→ **DIRECTIONS**
Without the pictures, set down every record below exactly as it reads.
START RAW DATA
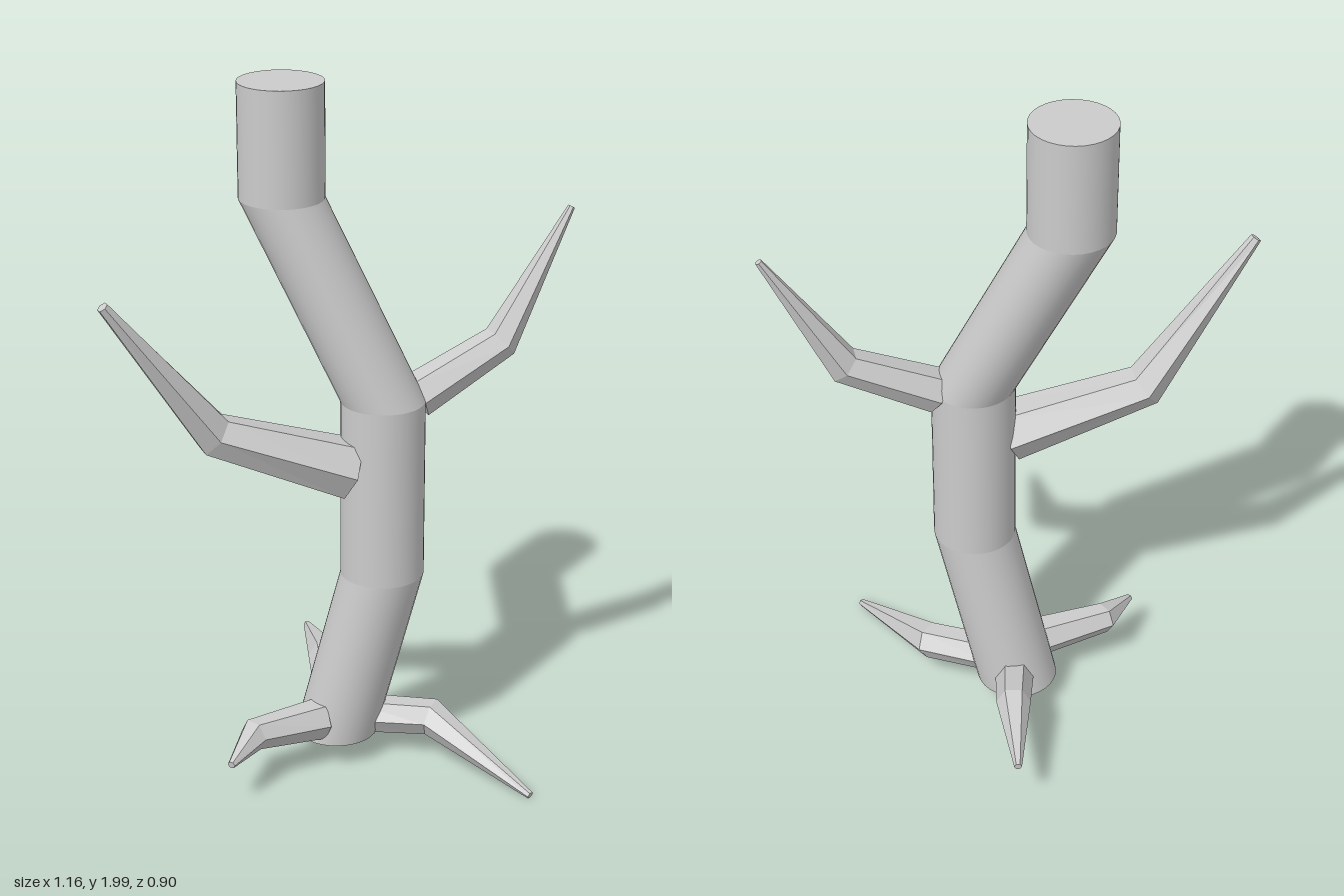
import * as THREE from 'three';

const smooth = new THREE.MeshStandardMaterial({ color: 0xcccccc });
const faceted = new THREE.MeshStandardMaterial({ color: 0xcccccc, flatShading: true });

// Sheared cylinder between two level discs, so the trunk keeps horizontal joints
function trunkSegment([x0, y0], [x1, y1], radius) {
  const h = y1 - y0;
  const g = new THREE.CylinderGeometry(radius, radius, h, 32, 1, true);
  const shear = new THREE.Matrix4().set(
    1, (x1 - x0) / h, 0, (x0 + x1) / 2,
    0, 1, 0, (y0 + y1) / 2,
    0, 0, 1, 0.014,
    0, 0, 0, 1);
  return g.applyMatrix4(shear);
}

// Tapered limb: six-sided rings set square to a bent path, closed at both ends
function limb(points, radii, sides = 6) {
  const pts = points.map(p => new THREE.Vector3(...p));
  const pos = [], index = [];
  const up = new THREE.Vector3(0, 1, 0);
  const last = pts.length - 1;
  pts.forEach((p, i) => {
    const dir = new THREE.Vector3();
    if (i > 0) dir.add(p.clone().sub(pts[i - 1]).normalize());
    if (i < last) dir.add(pts[i + 1].clone().sub(p).normalize());
    dir.normalize();
    const u = new THREE.Vector3().crossVectors(dir, up).normalize();
    const v = new THREE.Vector3().crossVectors(dir, u);
    for (let k = 0; k < sides; k++) {
      const a = (k / sides) * Math.PI * 2;
      const q = p.clone()
        .addScaledVector(u, Math.cos(a) * radii[i])
        .addScaledVector(v, Math.sin(a) * radii[i]);
      pos.push(q.x, q.y, q.z);
    }
  });
  for (let i = 0; i < last; i++) {
    for (let k = 0; k < sides; k++) {
      const a = i * sides + k, b = i * sides + (k + 1) % sides;
      index.push(a, b, b + sides, a, b + sides, a + sides);
    }
  }
  const e = last * sides;
  for (let k = 1; k < sides - 1; k++) {
    index.push(0, k + 1, k, e, e + k, e + k + 1);
  }
  const g = new THREE.BufferGeometry();
  g.setAttribute('position', new THREE.Float32BufferAttribute(pos, 3));
  g.setIndex(index);
  const flat = g.toNonIndexed();
  flat.computeVertexNormals();
  return flat;
}

export function createModel() {
  const model = new THREE.Group();
  model.name = 'bareTree';
  const add = (name, geometry, material, parent = model) => {
    const mesh = new THREE.Mesh(geometry, material);
    mesh.name = name;
    parent.add(mesh);
    return mesh;
  };

  // Trunk: bent column of constant width
  const trunk = new THREE.Group();
  trunk.name = 'trunk';
  model.add(trunk);
  const R = 0.118;
  const path = [[-0.04, 0.08], [0.092, 0.595], [0.092, 1.115], [-0.187, 1.68], [-0.187, 2]];
  for (let i = 0; i < path.length - 1; i++) {
    add('trunkSegment' + (i + 1), trunkSegment(path[i], path[i + 1], R), smooth, trunk);
  }
  const top = add('trunkTop', new THREE.CircleGeometry(R, 32).rotateX(-Math.PI / 2), smooth, trunk);
  top.position.set(-0.187, 2, 0.014);
  const bottom = add('trunkBottom', new THREE.CircleGeometry(R, 32).rotateX(Math.PI / 2), smooth, trunk);
  bottom.position.set(-0.04, 0.08, 0.014);

  // Branches
  add('rightBranch', limb(
    [[0.01, 0.93, 0.075], [-0.335, 1.07, 0.235], [-0.573, 1.49, 0.44]],
    [0.088, 0.063, 0.016]), faceted);
  add('leftBranch', limb(
    [[0.175, 1.11, -0.045], [0.39, 1.235, -0.185], [0.565, 1.6, -0.305]],
    [0.064, 0.052, 0.01]), faceted);

  // Roots
  add('leftRoot', limb(
    [[0, 0.13, 0.01], [0.235, 0.128, -0.005], [0.55, 0.015, 0.195]],
    [0.056, 0.054, 0.011]), faceted);
  add('backRoot', limb(
    [[-0.05, 0.125, -0.03], [-0.12, 0.187, -0.225], [-0.218, 0.167, -0.447]],
    [0.058, 0.05, 0.011]), faceted);
  add('frontRoot', limb(
    [[-0.07, 0.15, 0.1], [-0.235, 0.16, 0.245], [-0.27, 0.137, 0.385]],
    [0.06, 0.046, 0.011]), faceted);

  return model;
}
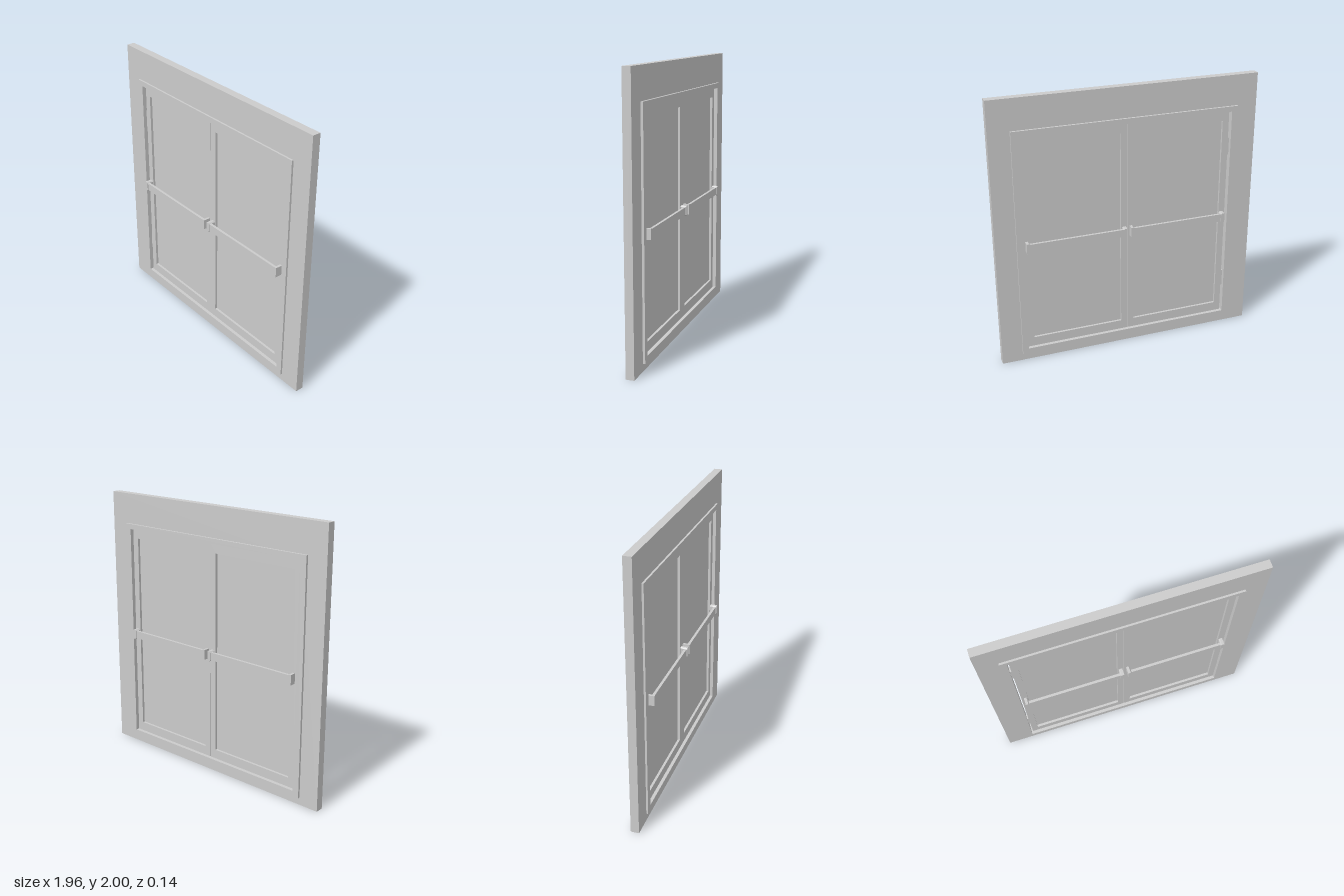
import * as THREE from 'three';

const material = new THREE.MeshStandardMaterial({ color: 0xcccccc });

function add(parent, name, geometry) {
  const mesh = new THREE.Mesh(geometry, material);
  mesh.name = name;
  parent.add(mesh);
  return mesh;
}

// Box given by its limits on each axis
function box(x0, x1, y0, y1, z0, z1) {
  return new THREE.BoxGeometry(x1 - x0, y1 - y0, z1 - z0)
    .translate((x0 + x1) / 2, (y0 + y1) / 2, (z0 + z1) / 2);
}

const corners = (x0, x1, y0, y1) =>
  [[x0, y0], [x1, y0], [x1, y1], [x0, y1]].map(([x, y]) => new THREE.Vector2(x, y));

// Rectangular slab with a rectangular opening
function ring(outer, inner, z0, z1) {
  const shape = new THREE.Shape(corners(...outer));
  shape.holes.push(new THREE.Path(corners(...inner)));
  return new THREE.ExtrudeGeometry(shape, { depth: z1 - z0, bevelEnabled: false }).translate(0, 0, z0);
}

// End bracket of a push bar; its inner corners slope towards the bar
function bracket(x, side, z0, z1) {
  const pts = [[0, -0.037], [0.019, -0.037], [0.027, -0.029], [0.027, 0.029], [0.019, 0.037], [0, 0.037]]
    .map(([u, v]) => new THREE.Vector2(x + side * u, 0.919 + v));
  return new THREE.ExtrudeGeometry(new THREE.Shape(pts), { depth: z1 - z0, bevelEnabled: false })
    .translate(0, 0, z0);
}

function pushBar(name, x0, x1, face, side) {
  const bar = new THREE.Group();
  bar.name = name;
  const span = (a, b) => (side > 0 ? [a, b] : [-b, -a]);
  add(bar, 'bar', box(x0 + 0.01, x1 - 0.01, 0.89, 0.948, ...span(0.046, 0.065)));
  add(bar, 'rightBracket', bracket(x0, 1, ...span(Math.abs(face) - 0.002, 0.071)));
  add(bar, 'leftBracket', bracket(x1, -1, ...span(Math.abs(face) - 0.002, 0.071)));
  return bar;
}

export function createModel() {
  const group = new THREE.Group();
  group.name = 'doubleDoor';
  const opening = [-0.784, 0.784, 0.098, 1.737];

  // Wall and door frame
  add(group, 'wall', ring([-0.98, 0.98, 0, 2], opening, -0.033, 0.027));
  add(group, 'doorFrame', ring([-0.832, 0.828, 0.056, 1.776], opening, -0.05, 0.041));

  const front = 0.018, back = -0.026;
  const leaves = [
    { name: 'rightDoor', x: [-0.773, 0], pane: [-0.725, -0.047], bar: [-0.755, -0.011], hinge: [-0.785, -0.771] },
    { name: 'leftDoor', x: [0.003, 0.78], pane: [0.053, 0.731], bar: [0.019, 0.763], hinge: [0.776, 0.786] },
  ];

  for (const leaf of leaves) {
    const door = new THREE.Group();
    door.name = leaf.name;
    group.add(door);

    // Door border with a recessed panel
    add(door, 'border', ring([...leaf.x, 0.1, 1.735], [...leaf.pane, 0.17, 1.668], back, front));
    add(door, 'panel', box(leaf.pane[0] - 0.005, leaf.pane[1] + 0.005, 0.165, 1.673, -0.008, 0));

    // Push bars on both faces
    door.add(pushBar('frontPushBar', ...leaf.bar, front, 1));
    door.add(pushBar('backPushBar', ...leaf.bar, back, -1));

    // Hinges
    for (const y of [0.315, 1.402]) {
      add(door, 'hinge', box(...leaf.hinge, y, y + 0.13, -0.022, 0.014));
    }
  }
  return group;
}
END RAW DATA
→ **EXERCISE OUTPUT**
import * as THREE from 'three';

const smooth = new THREE.MeshStandardMaterial({ color: 0xcccccc });
const faceted = new THREE.MeshStandardMaterial({ color: 0xcccccc, flatShading: true });

// Sheared cylinder between two level discs, so the trunk keeps horizontal joints
function trunkSegment([x0, y0], [x1, y1], radius) {
  const h = y1 - y0;
  const g = new THREE.CylinderGeometry(radius, radius, h, 32, 1, true);
  const shear = new THREE.Matrix4().set(
    1, (x1 - x0) / h, 0, (x0 + x1) / 2,
    0, 1, 0, (y0 + y1) / 2,
    0, 0, 1, 0.014,
    0, 0, 0, 1);
  return g.applyMatrix4(shear);
}

// Tapered limb: six-sided rings set square to a bent path, closed at both ends
function limb(points, radii, sides = 6) {
  const pts = points.map(p => new THREE.Vector3(...p));
  const pos = [], index = [];
  const up = new THREE.Vector3(0, 1, 0);
  const last = pts.length - 1;
  pts.forEach((p, i) => {
    const dir = new THREE.Vector3();
    if (i > 0) dir.add(p.clone().sub(pts[i - 1]).normalize());
    if (i < last) dir.add(pts[i + 1].clone().sub(p).normalize());
    dir.normalize();
    const u = new THREE.Vector3().crossVectors(dir, up).normalize();
    const v = new THREE.Vector3().crossVectors(dir, u);
    for (let k = 0; k < sides; k++) {
      const a = (k / sides) * Math.PI * 2;
      const q = p.clone()
        .addScaledVector(u, Math.cos(a) * radii[i])
        .addScaledVector(v, Math.sin(a) * radii[i]);
      pos.push(q.x, q.y, q.z);
    }
  });
  for (let i = 0; i < last; i++) {
    for (let k = 0; k < sides; k++) {
      const a = i * sides + k, b = i * sides + (k + 1) % sides;
      index.push(a, b, b + sides, a, b + sides, a + sides);
    }
  }
  const e = last * sides;
  for (let k = 1; k < sides - 1; k++) {
    index.push(0, k + 1, k, e, e + k, e + k + 1);
  }
  const g = new THREE.BufferGeometry();
  g.setAttribute('position', new THREE.Float32BufferAttribute(pos, 3));
  g.setIndex(index);
  const flat = g.toNonIndexed();
  flat.computeVertexNormals();
  return flat;
}

export function createModel() {
  const model = new THREE.Group();
  model.name = 'bareTree';
  const add = (name, geometry, material, parent = model) => {
    const mesh = new THREE.Mesh(geometry, material);
    mesh.name = name;
    parent.add(mesh);
    return mesh;
  };

  // Trunk: bent column of constant width
  const trunk = new THREE.Group();
  trunk.name = 'trunk';
  model.add(trunk);
  const R = 0.118;
  const path = [[-0.04, 0.08], [0.092, 0.595], [0.092, 1.115], [-0.187, 1.68], [-0.187, 2]];
  for (let i = 0; i < path.length - 1; i++) {
    add('trunkSegment' + (i + 1), trunkSegment(path[i], path[i + 1], R), smooth, trunk);
  }
  const top = add('trunkTop', new THREE.CircleGeometry(R, 32).rotateX(-Math.PI / 2), smooth, trunk);
  top.position.set(-0.187, 2, 0.014);
  const bottom = add('trunkBottom', new THREE.CircleGeometry(R, 32).rotateX(Math.PI / 2), smooth, trunk);
  bottom.position.set(-0.04, 0.08, 0.014);

  // Branches
  add('rightBranch', limb(
    [[0.01, 0.93, 0.075], [-0.335, 1.07, 0.235], [-0.573, 1.49, 0.44]],
    [0.088, 0.063, 0.016]), faceted);
  add('leftBranch', limb(
    [[0.175, 1.11, -0.045], [0.39, 1.235, -0.185], [0.565, 1.6, -0.305]],
    [0.064, 0.052, 0.01]), faceted);

  // Roots
  add('leftRoot', limb(
    [[0, 0.13, 0.01], [0.235, 0.128, -0.005], [0.55, 0.015, 0.195]],
    [0.056, 0.054, 0.011]), faceted);
  add('backRoot', limb(
    [[-0.05, 0.125, -0.03], [-0.12, 0.187, -0.225], [-0.218, 0.167, -0.447]],
    [0.058, 0.05, 0.011]), faceted);
  add('frontRoot', limb(
    [[-0.07, 0.15, 0.1], [-0.235, 0.16, 0.245], [-0.27, 0.137, 0.385]],
    [0.06, 0.046, 0.011]), faceted);

  return model;
}
import * as THREE from 'three';

const material = new THREE.MeshStandardMaterial({ color: 0xcccccc });

function add(parent, name, geometry) {
  const mesh = new THREE.Mesh(geometry, material);
  mesh.name = name;
  parent.add(mesh);
  return mesh;
}

// Box given by its limits on each axis
function box(x0, x1, y0, y1, z0, z1) {
  return new THREE.BoxGeometry(x1 - x0, y1 - y0, z1 - z0)
    .translate((x0 + x1) / 2, (y0 + y1) / 2, (z0 + z1) / 2);
}

const corners = (x0, x1, y0, y1) =>
  [[x0, y0], [x1, y0], [x1, y1], [x0, y1]].map(([x, y]) => new THREE.Vector2(x, y));

// Rectangular slab with a rectangular opening
function ring(outer, inner, z0, z1) {
  const shape = new THREE.Shape(corners(...outer));
  shape.holes.push(new THREE.Path(corners(...inner)));
  return new THREE.ExtrudeGeometry(shape, { depth: z1 - z0, bevelEnabled: false }).translate(0, 0, z0);
}

// End bracket of a push bar; its inner corners slope towards the bar
function bracket(x, side, z0, z1) {
  const pts = [[0, -0.037], [0.019, -0.037], [0.027, -0.029], [0.027, 0.029], [0.019, 0.037], [0, 0.037]]
    .map(([u, v]) => new THREE.Vector2(x + side * u, 0.919 + v));
  return new THREE.ExtrudeGeometry(new THREE.Shape(pts), { depth: z1 - z0, bevelEnabled: false })
    .translate(0, 0, z0);
}

function pushBar(name, x0, x1, face, side) {
  const bar = new THREE.Group();
  bar.name = name;
  const span = (a, b) => (side > 0 ? [a, b] : [-b, -a]);
  add(bar, 'bar', box(x0 + 0.01, x1 - 0.01, 0.89, 0.948, ...span(0.046, 0.065)));
  add(bar, 'rightBracket', bracket(x0, 1, ...span(Math.abs(face) - 0.002, 0.071)));
  add(bar, 'leftBracket', bracket(x1, -1, ...span(Math.abs(face) - 0.002, 0.071)));
  return bar;
}

export function createModel() {
  const group = new THREE.Group();
  group.name = 'doubleDoor';
  const opening = [-0.784, 0.784, 0.098, 1.737];

  // Wall and door frame
  add(group, 'wall', ring([-0.98, 0.98, 0, 2], opening, -0.033, 0.027));
  add(group, 'doorFrame', ring([-0.832, 0.828, 0.056, 1.776], opening, -0.05, 0.041));

  const front = 0.018, back = -0.026;
  const leaves = [
    { name: 'rightDoor', x: [-0.773, 0], pane: [-0.725, -0.047], bar: [-0.755, -0.011], hinge: [-0.785, -0.771] },
    { name: 'leftDoor', x: [0.003, 0.78], pane: [0.053, 0.731], bar: [0.019, 0.763], hinge: [0.776, 0.786] },
  ];

  for (const leaf of leaves) {
    const door = new THREE.Group();
    door.name = leaf.name;
    group.add(door);

    // Door border with a recessed panel
    add(door, 'border', ring([...leaf.x, 0.1, 1.735], [...leaf.pane, 0.17, 1.668], back, front));
    add(door, 'panel', box(leaf.pane[0] - 0.005, leaf.pane[1] + 0.005, 0.165, 1.673, -0.008, 0));

    // Push bars on both faces
    door.add(pushBar('frontPushBar', ...leaf.bar, front, 1));
    door.add(pushBar('backPushBar', ...leaf.bar, back, -1));

    // Hinges
    for (const y of [0.315, 1.402]) {
      add(door, 'hinge', box(...leaf.hinge, y, y + 0.13, -0.022, 0.014));
    }
  }
  return group;
}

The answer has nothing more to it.